▶ _WHAT IS BEING ASKED_
Below are lines of data; restate word for word those running from the line containing "const n = rows[0].length, index = [];" to the line containing "const dispenser = new THREE.Group();", inclusive, and no others.

▶ _EXERCISE INPUT_
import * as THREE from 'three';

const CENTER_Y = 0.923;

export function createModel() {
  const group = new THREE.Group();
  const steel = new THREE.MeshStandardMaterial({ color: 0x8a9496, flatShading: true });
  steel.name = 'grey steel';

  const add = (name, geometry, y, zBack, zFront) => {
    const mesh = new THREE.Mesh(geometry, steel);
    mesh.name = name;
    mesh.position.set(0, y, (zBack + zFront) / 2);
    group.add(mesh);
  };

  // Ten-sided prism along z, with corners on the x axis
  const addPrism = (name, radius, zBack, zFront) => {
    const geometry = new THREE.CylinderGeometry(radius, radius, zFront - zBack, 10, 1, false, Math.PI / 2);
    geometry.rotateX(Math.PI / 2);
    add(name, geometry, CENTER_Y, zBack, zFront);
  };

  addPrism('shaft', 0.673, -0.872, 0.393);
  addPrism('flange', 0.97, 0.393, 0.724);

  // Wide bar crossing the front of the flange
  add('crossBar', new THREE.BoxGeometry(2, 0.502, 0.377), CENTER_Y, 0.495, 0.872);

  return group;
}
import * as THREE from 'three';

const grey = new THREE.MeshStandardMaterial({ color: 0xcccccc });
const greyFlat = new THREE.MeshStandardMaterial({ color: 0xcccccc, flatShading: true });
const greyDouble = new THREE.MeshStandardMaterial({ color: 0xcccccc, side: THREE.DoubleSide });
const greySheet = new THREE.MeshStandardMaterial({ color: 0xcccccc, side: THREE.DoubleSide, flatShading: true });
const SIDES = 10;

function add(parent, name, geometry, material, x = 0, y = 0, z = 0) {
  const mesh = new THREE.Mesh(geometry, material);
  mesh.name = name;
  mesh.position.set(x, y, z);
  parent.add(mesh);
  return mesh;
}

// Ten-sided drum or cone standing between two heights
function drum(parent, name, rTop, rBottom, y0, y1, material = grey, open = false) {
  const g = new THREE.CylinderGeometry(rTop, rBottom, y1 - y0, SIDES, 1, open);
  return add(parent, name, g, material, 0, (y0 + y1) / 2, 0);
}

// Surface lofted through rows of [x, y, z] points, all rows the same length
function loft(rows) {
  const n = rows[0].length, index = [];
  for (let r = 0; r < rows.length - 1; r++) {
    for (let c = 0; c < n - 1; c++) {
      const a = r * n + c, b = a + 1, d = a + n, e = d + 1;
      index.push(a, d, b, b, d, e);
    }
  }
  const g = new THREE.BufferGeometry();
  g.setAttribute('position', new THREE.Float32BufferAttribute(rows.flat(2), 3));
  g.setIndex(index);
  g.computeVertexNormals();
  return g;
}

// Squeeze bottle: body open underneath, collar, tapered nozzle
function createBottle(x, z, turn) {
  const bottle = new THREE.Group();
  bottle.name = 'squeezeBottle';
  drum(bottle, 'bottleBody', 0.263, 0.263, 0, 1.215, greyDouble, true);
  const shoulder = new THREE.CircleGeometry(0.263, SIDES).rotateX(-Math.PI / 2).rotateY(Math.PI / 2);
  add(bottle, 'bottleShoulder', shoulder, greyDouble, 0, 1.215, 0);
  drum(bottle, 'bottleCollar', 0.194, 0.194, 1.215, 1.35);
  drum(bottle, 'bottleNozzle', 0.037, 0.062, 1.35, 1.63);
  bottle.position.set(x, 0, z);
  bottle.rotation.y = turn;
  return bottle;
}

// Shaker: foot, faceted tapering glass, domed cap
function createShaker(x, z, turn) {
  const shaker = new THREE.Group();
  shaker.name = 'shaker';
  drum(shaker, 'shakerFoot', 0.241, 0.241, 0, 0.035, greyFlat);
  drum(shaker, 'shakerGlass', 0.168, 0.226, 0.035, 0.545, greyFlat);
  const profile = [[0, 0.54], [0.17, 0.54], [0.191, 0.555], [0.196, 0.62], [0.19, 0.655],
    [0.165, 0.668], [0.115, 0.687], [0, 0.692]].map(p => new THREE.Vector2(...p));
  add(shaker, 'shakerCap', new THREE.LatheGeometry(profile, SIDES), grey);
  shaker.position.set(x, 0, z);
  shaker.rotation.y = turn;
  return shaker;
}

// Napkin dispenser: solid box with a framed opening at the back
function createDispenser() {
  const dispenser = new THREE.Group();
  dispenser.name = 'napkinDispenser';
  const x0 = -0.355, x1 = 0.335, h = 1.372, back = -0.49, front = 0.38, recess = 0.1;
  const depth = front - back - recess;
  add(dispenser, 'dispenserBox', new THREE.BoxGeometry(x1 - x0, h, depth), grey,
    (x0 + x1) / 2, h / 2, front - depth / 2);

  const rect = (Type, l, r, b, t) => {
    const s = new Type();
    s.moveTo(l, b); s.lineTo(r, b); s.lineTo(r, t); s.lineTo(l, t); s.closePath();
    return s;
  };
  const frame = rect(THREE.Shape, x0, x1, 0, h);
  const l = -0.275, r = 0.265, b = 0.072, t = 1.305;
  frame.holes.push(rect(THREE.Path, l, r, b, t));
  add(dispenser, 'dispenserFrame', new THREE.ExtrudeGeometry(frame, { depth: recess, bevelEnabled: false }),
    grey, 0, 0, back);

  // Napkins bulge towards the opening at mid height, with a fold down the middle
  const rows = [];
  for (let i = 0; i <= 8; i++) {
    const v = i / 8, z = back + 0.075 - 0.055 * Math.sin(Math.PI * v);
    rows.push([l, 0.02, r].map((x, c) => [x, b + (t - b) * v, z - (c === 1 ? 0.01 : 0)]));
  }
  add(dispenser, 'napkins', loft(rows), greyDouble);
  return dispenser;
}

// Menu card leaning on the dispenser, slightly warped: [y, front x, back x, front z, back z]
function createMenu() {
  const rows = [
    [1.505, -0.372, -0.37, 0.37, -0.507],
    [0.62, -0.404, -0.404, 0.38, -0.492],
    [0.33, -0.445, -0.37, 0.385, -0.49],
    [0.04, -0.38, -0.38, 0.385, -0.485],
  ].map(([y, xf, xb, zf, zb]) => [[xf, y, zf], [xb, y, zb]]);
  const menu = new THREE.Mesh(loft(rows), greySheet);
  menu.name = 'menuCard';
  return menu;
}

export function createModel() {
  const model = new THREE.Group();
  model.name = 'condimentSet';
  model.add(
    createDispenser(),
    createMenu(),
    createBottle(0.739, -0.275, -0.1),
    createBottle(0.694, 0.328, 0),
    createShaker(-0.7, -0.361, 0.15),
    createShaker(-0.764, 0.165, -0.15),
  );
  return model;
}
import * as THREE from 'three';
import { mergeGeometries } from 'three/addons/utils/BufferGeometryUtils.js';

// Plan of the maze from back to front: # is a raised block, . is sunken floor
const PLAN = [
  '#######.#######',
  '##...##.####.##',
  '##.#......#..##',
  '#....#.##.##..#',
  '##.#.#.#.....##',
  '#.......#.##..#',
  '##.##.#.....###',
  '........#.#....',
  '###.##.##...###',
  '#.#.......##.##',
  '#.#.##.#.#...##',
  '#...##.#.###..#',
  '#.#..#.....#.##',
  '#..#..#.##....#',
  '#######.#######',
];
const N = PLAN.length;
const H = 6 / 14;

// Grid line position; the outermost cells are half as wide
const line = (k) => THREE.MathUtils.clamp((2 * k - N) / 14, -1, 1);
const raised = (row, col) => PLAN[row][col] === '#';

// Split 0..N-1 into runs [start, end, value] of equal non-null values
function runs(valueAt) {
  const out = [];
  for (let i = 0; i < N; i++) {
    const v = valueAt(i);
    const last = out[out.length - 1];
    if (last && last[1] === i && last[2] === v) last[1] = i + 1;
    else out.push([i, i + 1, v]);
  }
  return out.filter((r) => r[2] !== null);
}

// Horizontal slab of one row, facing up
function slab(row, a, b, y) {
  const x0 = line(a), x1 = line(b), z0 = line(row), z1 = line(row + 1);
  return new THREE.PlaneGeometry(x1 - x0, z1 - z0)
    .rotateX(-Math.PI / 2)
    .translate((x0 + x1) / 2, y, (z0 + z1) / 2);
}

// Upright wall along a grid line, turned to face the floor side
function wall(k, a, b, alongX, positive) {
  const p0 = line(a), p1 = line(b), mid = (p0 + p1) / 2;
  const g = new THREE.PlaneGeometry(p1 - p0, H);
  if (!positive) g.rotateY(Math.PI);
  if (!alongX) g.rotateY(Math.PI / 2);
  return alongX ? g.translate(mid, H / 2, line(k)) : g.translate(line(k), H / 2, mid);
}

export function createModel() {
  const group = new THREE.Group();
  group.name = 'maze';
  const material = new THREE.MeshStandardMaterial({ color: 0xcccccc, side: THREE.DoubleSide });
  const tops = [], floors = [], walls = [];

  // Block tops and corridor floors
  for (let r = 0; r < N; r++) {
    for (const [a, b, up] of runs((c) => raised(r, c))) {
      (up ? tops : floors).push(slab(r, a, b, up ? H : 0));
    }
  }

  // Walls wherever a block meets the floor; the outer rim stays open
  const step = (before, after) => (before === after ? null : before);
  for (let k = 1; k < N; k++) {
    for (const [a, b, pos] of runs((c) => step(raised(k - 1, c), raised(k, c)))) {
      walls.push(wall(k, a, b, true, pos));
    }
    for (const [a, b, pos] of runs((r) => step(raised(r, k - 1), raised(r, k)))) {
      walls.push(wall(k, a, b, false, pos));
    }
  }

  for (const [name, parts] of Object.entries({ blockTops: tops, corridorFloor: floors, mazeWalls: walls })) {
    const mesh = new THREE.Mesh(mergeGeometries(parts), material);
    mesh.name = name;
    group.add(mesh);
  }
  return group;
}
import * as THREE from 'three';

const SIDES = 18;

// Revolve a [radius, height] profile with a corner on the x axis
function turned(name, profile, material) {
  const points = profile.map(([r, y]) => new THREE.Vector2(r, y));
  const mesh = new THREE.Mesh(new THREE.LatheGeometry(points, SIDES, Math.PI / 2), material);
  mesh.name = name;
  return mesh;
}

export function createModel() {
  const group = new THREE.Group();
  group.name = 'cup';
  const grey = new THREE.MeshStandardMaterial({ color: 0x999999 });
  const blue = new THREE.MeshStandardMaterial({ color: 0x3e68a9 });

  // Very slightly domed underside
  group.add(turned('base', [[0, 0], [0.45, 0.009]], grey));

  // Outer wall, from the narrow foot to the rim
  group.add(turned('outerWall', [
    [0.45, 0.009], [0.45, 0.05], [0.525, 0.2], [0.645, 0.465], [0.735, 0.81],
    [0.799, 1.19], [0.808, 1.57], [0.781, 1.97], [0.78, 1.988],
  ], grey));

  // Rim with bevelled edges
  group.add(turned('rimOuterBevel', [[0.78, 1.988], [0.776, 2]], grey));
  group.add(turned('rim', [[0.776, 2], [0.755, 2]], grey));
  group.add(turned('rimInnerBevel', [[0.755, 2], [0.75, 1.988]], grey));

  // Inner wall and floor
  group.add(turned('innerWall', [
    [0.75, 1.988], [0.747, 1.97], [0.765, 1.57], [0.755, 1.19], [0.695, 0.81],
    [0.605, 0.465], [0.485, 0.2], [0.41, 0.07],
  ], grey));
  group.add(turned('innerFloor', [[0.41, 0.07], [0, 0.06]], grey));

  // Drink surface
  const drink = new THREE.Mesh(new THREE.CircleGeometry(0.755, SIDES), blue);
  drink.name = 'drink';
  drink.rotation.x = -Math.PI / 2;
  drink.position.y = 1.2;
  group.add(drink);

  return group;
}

▶ _PROBLEM SOLUTION_
  const n = rows[0].length, index = [];
  for (let r = 0; r < rows.length - 1; r++) {
    for (let c = 0; c < n - 1; c++) {
      const a = r * n + c, b = a + 1, d = a + n, e = d + 1;
      index.push(a, d, b, b, d, e);
    }
  }
  const g = new THREE.BufferGeometry();
  g.setAttribute('position', new THREE.Float32BufferAttribute(rows.flat(2), 3));
  g.setIndex(index);
  g.computeVertexNormals();
  return g;
}

// Squeeze bottle: body open underneath, collar, tapered nozzle
function createBottle(x, z, turn) {
  const bottle = new THREE.Group();
  bottle.name = 'squeezeBottle';
  drum(bottle, 'bottleBody', 0.263, 0.263, 0, 1.215, greyDouble, true);
  const shoulder = new THREE.CircleGeometry(0.263, SIDES).rotateX(-Math.PI / 2).rotateY(Math.PI / 2);
  add(bottle, 'bottleShoulder', shoulder, greyDouble, 0, 1.215, 0);
  drum(bottle, 'bottleCollar', 0.194, 0.194, 1.215, 1.35);
  drum(bottle, 'bottleNozzle', 0.037, 0.062, 1.35, 1.63);
  bottle.position.set(x, 0, z);
  bottle.rotation.y = turn;
  return bottle;
}

// Shaker: foot, faceted tapering glass, domed cap
function createShaker(x, z, turn) {
  const shaker = new THREE.Group();
  shaker.name = 'shaker';
  drum(shaker, 'shakerFoot', 0.241, 0.241, 0, 0.035, greyFlat);
  drum(shaker, 'shakerGlass', 0.168, 0.226, 0.035, 0.545, greyFlat);
  const profile = [[0, 0.54], [0.17, 0.54], [0.191, 0.555], [0.196, 0.62], [0.19, 0.655],
    [0.165, 0.668], [0.115, 0.687], [0, 0.692]].map(p => new THREE.Vector2(...p));
  add(shaker, 'shakerCap', new THREE.LatheGeometry(profile, SIDES), grey);
  shaker.position.set(x, 0, z);
  shaker.rotation.y = turn;
  return shaker;
}

// Napkin dispenser: solid box with a framed opening at the back
function createDispenser() {
  const dispenser = new THREE.Group();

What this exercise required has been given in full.